* **Your task**
Report every line of the records below that contains the word "Principled".

(Stored dataset items)
--- START ---

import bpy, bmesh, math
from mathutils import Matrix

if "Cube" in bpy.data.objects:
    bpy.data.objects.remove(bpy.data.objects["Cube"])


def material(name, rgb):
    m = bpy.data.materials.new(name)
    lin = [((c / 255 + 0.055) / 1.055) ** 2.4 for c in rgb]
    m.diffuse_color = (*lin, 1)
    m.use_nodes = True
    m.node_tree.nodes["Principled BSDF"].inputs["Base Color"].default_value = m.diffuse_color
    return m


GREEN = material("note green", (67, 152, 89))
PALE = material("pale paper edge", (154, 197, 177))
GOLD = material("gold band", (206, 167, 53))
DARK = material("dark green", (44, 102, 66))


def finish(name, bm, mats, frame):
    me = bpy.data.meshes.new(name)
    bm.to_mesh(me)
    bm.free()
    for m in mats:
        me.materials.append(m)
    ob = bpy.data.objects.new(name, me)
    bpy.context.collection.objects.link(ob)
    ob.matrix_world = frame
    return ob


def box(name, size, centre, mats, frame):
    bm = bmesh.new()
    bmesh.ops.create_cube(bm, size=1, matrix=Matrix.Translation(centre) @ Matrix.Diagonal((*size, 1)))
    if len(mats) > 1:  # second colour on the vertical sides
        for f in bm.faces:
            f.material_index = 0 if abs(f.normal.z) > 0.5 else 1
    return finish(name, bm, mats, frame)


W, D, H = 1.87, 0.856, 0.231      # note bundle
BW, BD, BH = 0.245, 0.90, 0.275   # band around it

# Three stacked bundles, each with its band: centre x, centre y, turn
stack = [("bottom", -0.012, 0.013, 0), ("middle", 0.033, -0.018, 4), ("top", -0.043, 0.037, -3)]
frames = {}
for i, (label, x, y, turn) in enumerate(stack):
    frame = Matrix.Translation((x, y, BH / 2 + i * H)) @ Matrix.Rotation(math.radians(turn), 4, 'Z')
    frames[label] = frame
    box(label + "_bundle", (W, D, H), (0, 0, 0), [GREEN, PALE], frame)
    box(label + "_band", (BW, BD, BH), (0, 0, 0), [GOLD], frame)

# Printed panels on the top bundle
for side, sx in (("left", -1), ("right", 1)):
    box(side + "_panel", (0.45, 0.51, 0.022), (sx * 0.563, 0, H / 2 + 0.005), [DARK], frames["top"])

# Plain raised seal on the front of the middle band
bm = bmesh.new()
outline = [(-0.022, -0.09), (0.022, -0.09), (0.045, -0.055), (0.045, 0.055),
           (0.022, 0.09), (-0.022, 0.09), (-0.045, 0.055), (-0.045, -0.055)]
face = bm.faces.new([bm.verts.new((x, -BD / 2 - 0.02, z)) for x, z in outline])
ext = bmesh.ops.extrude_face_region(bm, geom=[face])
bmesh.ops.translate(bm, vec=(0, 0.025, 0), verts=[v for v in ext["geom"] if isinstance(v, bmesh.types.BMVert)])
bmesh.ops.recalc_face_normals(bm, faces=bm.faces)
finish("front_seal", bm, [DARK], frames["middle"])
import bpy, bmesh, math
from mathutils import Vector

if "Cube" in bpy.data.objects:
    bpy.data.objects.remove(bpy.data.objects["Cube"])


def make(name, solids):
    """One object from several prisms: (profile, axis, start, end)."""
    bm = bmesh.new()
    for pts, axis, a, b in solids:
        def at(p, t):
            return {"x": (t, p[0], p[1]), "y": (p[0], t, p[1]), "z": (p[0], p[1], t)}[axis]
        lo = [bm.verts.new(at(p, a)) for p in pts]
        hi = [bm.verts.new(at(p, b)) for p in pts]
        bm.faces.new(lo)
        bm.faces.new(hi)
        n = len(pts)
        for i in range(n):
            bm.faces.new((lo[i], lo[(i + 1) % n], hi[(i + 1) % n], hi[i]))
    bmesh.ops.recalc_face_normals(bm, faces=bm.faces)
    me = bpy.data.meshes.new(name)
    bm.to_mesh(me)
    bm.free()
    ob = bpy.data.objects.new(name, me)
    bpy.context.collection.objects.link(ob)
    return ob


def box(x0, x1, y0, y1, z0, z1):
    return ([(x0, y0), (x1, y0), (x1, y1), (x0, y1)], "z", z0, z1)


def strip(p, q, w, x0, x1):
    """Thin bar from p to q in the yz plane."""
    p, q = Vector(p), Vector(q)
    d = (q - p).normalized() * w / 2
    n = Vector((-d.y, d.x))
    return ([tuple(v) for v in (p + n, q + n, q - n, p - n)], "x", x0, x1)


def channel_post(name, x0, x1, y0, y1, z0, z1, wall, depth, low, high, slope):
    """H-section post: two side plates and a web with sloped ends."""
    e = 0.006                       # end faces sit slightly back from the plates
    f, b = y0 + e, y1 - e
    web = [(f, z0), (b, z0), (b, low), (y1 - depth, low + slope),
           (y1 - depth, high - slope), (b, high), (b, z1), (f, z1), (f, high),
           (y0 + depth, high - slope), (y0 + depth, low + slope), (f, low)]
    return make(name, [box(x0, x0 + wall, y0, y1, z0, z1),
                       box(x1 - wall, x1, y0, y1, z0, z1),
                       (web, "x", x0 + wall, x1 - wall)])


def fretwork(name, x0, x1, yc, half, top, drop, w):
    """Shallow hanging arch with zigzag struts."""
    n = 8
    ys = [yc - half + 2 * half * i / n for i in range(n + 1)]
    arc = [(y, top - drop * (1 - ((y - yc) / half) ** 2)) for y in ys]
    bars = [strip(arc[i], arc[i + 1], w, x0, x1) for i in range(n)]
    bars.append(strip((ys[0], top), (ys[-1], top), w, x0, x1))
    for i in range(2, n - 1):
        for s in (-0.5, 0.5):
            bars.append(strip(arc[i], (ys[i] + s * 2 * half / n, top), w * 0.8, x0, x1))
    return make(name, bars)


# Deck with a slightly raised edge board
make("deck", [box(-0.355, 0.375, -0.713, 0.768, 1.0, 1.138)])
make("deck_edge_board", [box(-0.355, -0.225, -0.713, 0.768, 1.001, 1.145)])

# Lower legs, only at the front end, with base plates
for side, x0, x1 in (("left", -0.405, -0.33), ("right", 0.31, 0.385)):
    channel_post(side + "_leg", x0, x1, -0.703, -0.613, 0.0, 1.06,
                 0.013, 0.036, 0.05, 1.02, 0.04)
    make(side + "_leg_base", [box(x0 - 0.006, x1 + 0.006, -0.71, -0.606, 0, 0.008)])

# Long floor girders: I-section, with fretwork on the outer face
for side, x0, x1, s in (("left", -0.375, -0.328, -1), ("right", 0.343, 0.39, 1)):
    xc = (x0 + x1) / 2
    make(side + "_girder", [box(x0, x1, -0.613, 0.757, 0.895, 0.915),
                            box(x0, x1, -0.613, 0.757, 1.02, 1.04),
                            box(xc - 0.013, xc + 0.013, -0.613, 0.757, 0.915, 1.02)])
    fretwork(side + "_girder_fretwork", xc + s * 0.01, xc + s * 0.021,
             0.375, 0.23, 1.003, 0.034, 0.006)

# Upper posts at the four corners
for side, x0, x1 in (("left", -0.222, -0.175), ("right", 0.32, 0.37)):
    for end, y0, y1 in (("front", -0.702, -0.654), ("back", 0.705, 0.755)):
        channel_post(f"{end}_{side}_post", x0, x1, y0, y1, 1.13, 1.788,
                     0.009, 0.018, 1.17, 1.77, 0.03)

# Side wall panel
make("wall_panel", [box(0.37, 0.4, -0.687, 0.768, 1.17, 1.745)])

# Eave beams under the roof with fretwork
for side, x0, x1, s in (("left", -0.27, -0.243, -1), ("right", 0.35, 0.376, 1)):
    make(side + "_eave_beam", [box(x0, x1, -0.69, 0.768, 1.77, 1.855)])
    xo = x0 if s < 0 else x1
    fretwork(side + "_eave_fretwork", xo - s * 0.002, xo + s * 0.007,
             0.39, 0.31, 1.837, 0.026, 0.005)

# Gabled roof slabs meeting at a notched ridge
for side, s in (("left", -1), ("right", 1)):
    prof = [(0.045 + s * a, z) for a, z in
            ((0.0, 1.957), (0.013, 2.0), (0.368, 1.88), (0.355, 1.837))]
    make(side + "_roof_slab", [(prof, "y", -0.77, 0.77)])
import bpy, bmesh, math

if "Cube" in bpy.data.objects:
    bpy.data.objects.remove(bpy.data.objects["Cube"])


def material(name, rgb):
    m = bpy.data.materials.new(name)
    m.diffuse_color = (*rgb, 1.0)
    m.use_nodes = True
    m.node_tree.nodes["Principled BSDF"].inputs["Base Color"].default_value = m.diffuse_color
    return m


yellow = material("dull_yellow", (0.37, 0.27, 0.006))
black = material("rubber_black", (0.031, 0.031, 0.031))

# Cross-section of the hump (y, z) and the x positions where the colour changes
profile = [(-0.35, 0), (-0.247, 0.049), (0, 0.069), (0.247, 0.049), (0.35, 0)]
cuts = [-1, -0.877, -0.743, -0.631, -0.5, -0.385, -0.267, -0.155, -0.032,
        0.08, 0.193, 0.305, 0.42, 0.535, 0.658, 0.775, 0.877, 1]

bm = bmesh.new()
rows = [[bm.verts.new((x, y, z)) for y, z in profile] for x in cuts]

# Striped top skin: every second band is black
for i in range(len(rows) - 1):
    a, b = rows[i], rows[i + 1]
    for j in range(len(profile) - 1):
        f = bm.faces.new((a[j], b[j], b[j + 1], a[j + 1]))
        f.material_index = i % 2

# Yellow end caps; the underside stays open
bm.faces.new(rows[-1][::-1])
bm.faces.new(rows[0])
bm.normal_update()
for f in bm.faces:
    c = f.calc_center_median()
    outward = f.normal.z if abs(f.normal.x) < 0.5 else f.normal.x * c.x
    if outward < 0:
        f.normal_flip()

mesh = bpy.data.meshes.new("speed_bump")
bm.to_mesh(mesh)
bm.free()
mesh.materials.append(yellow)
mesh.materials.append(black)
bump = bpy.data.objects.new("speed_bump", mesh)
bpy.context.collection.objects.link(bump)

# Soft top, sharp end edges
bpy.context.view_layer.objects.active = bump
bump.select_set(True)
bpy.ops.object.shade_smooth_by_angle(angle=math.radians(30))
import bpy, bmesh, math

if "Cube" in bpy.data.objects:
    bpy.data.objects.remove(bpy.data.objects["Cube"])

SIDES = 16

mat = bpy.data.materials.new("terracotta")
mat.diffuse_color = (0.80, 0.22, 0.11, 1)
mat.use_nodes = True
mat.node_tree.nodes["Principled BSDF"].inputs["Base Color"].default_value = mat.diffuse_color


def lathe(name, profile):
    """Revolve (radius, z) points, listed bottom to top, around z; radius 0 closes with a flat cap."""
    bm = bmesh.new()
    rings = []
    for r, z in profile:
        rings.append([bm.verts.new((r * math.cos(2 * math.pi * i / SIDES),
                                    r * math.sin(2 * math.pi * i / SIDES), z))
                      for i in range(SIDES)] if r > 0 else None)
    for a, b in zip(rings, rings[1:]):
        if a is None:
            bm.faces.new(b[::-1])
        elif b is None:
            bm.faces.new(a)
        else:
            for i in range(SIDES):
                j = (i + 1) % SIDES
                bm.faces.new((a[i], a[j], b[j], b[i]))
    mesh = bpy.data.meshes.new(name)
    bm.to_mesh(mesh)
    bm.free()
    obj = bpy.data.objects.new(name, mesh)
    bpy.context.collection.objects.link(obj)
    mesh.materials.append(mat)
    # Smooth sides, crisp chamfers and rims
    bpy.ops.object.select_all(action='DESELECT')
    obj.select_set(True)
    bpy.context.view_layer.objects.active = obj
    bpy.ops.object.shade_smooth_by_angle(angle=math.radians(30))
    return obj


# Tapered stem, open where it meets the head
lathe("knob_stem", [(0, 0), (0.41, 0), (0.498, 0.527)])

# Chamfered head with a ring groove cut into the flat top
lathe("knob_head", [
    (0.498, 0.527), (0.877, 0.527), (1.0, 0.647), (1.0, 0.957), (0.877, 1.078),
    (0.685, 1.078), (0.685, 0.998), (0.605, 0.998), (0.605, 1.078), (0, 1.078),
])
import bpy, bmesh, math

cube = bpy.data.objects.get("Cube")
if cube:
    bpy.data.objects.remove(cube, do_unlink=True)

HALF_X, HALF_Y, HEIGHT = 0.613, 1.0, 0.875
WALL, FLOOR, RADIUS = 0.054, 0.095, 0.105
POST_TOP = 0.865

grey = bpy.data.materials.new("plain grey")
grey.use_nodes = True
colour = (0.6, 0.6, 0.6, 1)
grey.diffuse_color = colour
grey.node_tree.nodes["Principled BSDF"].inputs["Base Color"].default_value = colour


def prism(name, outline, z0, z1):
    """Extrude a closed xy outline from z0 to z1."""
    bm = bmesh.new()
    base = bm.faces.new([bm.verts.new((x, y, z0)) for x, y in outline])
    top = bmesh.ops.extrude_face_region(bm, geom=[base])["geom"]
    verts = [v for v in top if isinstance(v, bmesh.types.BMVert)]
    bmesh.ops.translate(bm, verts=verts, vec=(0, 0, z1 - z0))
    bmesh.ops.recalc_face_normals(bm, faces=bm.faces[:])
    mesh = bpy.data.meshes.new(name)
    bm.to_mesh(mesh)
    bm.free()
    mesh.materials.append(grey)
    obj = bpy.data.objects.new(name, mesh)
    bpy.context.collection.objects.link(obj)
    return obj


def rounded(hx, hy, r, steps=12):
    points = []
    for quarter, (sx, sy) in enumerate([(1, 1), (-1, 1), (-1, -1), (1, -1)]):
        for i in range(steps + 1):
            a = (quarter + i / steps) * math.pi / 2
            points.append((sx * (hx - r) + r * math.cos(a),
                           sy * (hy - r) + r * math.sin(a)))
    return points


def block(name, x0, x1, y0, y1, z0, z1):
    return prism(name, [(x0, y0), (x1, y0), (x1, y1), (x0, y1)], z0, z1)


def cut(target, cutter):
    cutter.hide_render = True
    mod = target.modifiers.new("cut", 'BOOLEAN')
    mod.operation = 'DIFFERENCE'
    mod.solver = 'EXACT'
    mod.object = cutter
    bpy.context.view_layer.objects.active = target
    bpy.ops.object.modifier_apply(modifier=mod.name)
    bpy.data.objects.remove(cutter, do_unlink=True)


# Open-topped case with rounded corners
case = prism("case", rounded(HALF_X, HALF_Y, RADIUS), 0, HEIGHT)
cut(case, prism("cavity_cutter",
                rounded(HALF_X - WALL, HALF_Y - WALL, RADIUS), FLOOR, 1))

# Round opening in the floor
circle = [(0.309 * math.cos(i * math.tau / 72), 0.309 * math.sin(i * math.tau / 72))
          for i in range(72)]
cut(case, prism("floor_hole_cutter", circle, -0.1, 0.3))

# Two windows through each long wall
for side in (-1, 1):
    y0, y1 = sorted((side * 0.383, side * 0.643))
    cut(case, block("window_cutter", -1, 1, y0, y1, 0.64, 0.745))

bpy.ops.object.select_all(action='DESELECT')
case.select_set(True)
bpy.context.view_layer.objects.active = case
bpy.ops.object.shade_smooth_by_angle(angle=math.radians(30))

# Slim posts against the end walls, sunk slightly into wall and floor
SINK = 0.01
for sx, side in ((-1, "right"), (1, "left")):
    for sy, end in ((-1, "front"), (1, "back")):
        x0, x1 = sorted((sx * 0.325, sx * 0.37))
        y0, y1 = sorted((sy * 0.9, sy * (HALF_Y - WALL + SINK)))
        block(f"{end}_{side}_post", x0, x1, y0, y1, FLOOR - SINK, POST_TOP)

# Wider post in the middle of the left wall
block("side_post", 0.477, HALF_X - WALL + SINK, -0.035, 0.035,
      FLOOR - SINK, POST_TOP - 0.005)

--- END ---

* **Result**
    m.node_tree.nodes["Principled BSDF"].inputs["Base Color"].default_value = m.diffuse_color
    m.node_tree.nodes["Principled BSDF"].inputs["Base Color"].default_value = m.diffuse_color
mat.node_tree.nodes["Principled BSDF"].inputs["Base Color"].default_value = mat.diffuse_color
grey.node_tree.nodes["Principled BSDF"].inputs["Base Color"].default_value = colour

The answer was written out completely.